= Your instructions =
Write out exactly the lines of the entries below from the one holding "WALL, PLATE = 0.06, 0.05" to the one holding "face = bm.faces.new([bm.verts.new((-R, y, z))", inclusive, and leave out all other lines.

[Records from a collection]
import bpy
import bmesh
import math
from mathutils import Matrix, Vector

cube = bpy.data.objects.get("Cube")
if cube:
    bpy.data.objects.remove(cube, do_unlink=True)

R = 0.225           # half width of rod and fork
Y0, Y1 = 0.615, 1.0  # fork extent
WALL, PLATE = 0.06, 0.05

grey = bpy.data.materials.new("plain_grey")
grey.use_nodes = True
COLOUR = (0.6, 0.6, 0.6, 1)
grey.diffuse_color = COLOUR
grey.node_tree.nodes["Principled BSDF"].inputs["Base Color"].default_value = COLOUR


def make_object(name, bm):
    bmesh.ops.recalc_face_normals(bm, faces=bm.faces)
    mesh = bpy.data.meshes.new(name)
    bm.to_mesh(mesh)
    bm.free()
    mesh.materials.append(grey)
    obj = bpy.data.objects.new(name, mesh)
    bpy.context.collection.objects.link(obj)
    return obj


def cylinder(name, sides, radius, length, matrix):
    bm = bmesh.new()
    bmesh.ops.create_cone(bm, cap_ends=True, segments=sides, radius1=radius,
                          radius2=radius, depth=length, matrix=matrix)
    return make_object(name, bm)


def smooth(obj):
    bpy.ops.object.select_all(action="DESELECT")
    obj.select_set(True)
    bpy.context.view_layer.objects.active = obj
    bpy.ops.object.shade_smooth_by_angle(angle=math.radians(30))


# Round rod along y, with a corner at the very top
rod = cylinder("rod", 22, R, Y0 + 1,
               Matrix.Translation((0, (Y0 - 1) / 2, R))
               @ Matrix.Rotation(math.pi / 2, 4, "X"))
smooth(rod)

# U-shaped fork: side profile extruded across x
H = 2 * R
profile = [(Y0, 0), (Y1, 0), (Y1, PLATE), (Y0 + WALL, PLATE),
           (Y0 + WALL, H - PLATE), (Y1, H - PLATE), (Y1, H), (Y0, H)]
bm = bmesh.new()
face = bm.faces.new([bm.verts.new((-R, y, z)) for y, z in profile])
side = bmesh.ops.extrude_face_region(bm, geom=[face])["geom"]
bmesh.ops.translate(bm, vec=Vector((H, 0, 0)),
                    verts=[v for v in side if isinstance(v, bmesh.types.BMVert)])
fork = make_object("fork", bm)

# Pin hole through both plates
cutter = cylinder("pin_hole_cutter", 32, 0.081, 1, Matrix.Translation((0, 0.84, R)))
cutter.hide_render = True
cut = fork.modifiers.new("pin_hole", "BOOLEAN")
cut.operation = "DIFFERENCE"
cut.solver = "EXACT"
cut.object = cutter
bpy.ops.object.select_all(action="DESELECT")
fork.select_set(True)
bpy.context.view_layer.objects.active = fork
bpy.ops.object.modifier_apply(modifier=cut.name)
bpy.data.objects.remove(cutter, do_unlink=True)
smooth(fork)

* * *

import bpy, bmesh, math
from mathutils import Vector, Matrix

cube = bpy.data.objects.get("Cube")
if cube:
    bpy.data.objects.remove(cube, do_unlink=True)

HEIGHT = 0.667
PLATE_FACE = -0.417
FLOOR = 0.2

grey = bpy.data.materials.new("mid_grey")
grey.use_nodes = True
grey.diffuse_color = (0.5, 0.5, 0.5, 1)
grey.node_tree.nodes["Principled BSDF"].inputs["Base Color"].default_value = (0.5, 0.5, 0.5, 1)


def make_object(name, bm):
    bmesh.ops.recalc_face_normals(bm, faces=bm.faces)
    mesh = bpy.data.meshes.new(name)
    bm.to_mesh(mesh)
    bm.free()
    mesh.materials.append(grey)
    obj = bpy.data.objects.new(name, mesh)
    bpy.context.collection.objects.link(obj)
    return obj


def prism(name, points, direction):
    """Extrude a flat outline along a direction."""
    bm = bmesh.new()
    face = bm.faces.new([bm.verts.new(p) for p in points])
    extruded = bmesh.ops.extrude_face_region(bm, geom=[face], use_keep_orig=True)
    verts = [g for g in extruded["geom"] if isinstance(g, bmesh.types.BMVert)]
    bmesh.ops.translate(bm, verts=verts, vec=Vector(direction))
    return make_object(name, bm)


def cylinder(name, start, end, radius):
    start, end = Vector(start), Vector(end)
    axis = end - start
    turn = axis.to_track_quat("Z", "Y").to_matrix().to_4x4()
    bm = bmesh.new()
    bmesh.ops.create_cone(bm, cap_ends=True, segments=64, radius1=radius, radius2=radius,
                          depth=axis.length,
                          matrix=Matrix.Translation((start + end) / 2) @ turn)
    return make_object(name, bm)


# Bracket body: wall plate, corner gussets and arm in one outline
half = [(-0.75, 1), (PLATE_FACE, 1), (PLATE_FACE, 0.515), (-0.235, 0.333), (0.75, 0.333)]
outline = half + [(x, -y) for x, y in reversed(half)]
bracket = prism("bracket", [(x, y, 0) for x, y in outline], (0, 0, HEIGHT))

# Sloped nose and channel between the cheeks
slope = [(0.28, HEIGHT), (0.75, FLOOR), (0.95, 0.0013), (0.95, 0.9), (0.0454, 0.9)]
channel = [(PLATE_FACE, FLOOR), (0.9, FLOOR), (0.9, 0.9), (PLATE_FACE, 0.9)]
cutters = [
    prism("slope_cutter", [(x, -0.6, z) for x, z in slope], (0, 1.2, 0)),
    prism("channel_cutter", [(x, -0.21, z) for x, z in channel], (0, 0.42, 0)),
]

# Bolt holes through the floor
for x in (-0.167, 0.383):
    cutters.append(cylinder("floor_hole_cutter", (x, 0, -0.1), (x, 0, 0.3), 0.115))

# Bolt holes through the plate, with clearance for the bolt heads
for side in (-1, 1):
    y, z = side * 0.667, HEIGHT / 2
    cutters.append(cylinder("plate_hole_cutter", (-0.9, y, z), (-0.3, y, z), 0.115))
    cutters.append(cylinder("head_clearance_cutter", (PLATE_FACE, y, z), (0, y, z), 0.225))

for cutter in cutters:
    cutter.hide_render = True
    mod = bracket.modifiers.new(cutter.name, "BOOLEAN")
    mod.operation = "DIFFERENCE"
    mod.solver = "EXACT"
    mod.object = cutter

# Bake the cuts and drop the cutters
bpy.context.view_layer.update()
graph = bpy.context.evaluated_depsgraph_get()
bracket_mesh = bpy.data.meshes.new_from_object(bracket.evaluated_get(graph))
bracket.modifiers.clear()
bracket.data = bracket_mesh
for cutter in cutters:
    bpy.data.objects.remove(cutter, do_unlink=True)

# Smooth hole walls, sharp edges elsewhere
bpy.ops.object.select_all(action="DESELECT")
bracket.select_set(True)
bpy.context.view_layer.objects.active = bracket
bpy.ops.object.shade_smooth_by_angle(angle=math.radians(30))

= Output below =
WALL, PLATE = 0.06, 0.05

grey = bpy.data.materials.new("plain_grey")
grey.use_nodes = True
COLOUR = (0.6, 0.6, 0.6, 1)
grey.diffuse_color = COLOUR
grey.node_tree.nodes["Principled BSDF"].inputs["Base Color"].default_value = COLOUR


def make_object(name, bm):
    bmesh.ops.recalc_face_normals(bm, faces=bm.faces)
    mesh = bpy.data.meshes.new(name)
    bm.to_mesh(mesh)
    bm.free()
    mesh.materials.append(grey)
    obj = bpy.data.objects.new(name, mesh)
    bpy.context.collection.objects.link(obj)
    return obj


def cylinder(name, sides, radius, length, matrix):
    bm = bmesh.new()
    bmesh.ops.create_cone(bm, cap_ends=True, segments=sides, radius1=radius,
                          radius2=radius, depth=length, matrix=matrix)
    return make_object(name, bm)


def smooth(obj):
    bpy.ops.object.select_all(action="DESELECT")
    obj.select_set(True)
    bpy.context.view_layer.objects.active = obj
    bpy.ops.object.shade_smooth_by_angle(angle=math.radians(30))


# Round rod along y, with a corner at the very top
rod = cylinder("rod", 22, R, Y0 + 1,
               Matrix.Translation((0, (Y0 - 1) / 2, R))
               @ Matrix.Rotation(math.pi / 2, 4, "X"))
smooth(rod)

# U-shaped fork: side profile extruded across x
H = 2 * R
profile = [(Y0, 0), (Y1, 0), (Y1, PLATE), (Y0 + WALL, PLATE),
           (Y0 + WALL, H - PLATE), (Y1, H - PLATE), (Y1, H), (Y0, H)]
bm = bmesh.new()
face = bm.faces.new([bm.verts.new((-R, y, z)) for y, z in profile])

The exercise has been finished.